31. Homan GF, Davies MJ, Norman RJ. The impact of lifestyle factors on reproductive performance in the general population and those undergoing infertility treatment: a review. Human Reproduction Update. 2007;13(3):209-23.
32. Augood C, Duckitt K, Templeton AA. Smoking and female infertility: a systematic review and meta-analysis. Human Reproduction. 1998;13(6):1532-9.
33. Hull MGR, North K, Taylor, Farrow A, Ford C. Delayed conception and active and passive smoking. Fertility and Sterility. 2000;74(4):725-33.
34. ESHRE Task Force on Ethics and Law. Lifestyle-related factors and access to medically assisted reproduction. Human Reproduction. 2010;25(3):578-83.
35. Hackshaw A, Rodeck C, Boniface S. Maternal smoking in pregnancy and birth defects: a systematic review based on 173 687 malformed cases and 11.7 million controls. Hum Reprod Update. 2011;17(5):589-604.

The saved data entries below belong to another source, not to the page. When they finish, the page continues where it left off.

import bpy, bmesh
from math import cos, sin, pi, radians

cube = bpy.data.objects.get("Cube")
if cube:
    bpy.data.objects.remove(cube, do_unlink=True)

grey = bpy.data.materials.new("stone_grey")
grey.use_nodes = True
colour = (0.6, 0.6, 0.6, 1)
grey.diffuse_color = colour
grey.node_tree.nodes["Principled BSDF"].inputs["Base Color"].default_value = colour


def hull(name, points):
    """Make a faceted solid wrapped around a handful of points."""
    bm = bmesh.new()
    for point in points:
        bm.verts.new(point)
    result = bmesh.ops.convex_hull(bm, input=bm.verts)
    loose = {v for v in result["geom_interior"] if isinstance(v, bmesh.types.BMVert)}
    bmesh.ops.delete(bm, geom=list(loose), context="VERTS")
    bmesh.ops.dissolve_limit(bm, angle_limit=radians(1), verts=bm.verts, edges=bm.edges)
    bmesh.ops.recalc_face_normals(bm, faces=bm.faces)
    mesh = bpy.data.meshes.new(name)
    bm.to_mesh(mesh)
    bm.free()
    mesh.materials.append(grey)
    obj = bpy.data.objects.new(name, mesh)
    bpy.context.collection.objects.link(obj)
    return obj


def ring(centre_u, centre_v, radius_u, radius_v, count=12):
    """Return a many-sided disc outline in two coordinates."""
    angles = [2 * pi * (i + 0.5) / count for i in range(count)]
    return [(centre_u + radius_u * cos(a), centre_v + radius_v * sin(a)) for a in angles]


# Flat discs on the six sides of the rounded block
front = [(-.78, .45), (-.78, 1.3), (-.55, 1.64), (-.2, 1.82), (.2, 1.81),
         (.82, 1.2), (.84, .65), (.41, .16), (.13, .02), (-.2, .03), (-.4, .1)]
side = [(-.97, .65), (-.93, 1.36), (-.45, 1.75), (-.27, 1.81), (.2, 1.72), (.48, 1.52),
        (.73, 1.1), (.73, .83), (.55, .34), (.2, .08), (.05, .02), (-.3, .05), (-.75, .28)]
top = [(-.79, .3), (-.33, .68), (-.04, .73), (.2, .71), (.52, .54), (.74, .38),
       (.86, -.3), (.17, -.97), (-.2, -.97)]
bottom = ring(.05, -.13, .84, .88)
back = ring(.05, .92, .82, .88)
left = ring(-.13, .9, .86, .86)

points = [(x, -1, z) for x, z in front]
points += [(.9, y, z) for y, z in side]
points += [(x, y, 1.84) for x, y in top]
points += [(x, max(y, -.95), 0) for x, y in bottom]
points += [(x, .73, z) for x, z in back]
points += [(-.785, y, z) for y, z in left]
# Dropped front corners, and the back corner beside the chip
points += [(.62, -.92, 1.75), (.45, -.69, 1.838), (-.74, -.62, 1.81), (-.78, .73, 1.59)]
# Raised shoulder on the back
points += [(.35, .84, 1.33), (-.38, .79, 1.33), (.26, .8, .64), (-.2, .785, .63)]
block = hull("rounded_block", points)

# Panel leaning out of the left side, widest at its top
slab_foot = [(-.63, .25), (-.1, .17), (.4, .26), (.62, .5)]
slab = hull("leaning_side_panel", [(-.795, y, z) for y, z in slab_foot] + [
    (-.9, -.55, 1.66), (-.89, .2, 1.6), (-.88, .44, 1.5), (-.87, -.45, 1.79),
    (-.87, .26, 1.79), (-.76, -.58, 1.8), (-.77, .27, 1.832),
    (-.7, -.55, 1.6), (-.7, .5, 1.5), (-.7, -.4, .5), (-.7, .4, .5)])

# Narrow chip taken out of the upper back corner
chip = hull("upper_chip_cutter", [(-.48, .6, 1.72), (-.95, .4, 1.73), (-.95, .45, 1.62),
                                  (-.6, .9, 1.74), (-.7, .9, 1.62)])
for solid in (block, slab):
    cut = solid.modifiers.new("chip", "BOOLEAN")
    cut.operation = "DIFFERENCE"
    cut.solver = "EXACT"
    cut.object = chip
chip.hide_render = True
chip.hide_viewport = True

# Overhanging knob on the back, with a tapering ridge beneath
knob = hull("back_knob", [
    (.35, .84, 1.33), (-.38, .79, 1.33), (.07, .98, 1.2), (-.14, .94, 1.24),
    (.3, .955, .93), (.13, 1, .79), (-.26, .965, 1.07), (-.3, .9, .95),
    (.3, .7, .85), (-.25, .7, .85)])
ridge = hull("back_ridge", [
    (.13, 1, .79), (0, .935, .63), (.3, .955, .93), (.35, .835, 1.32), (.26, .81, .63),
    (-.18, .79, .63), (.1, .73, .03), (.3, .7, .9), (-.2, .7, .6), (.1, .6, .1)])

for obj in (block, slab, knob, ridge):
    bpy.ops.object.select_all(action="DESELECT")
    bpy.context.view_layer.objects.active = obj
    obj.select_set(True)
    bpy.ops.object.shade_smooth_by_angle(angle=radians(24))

36. Milne E, Greenop KR, Scott RJ, et al. Parental Prenatal Smoking and Risk of Childhood Acute Lymphoblastic Leukemia. American Journal of Epidemiology. 2011 December 5, 2011.
37. Fakuda M, Fakuda K, Shimizu T, et al. Paternal smoking habits affect the reproductive life span of daughters. Fertility and Sterility. 2011;95(8):2542-4.
Tags: , Womens Health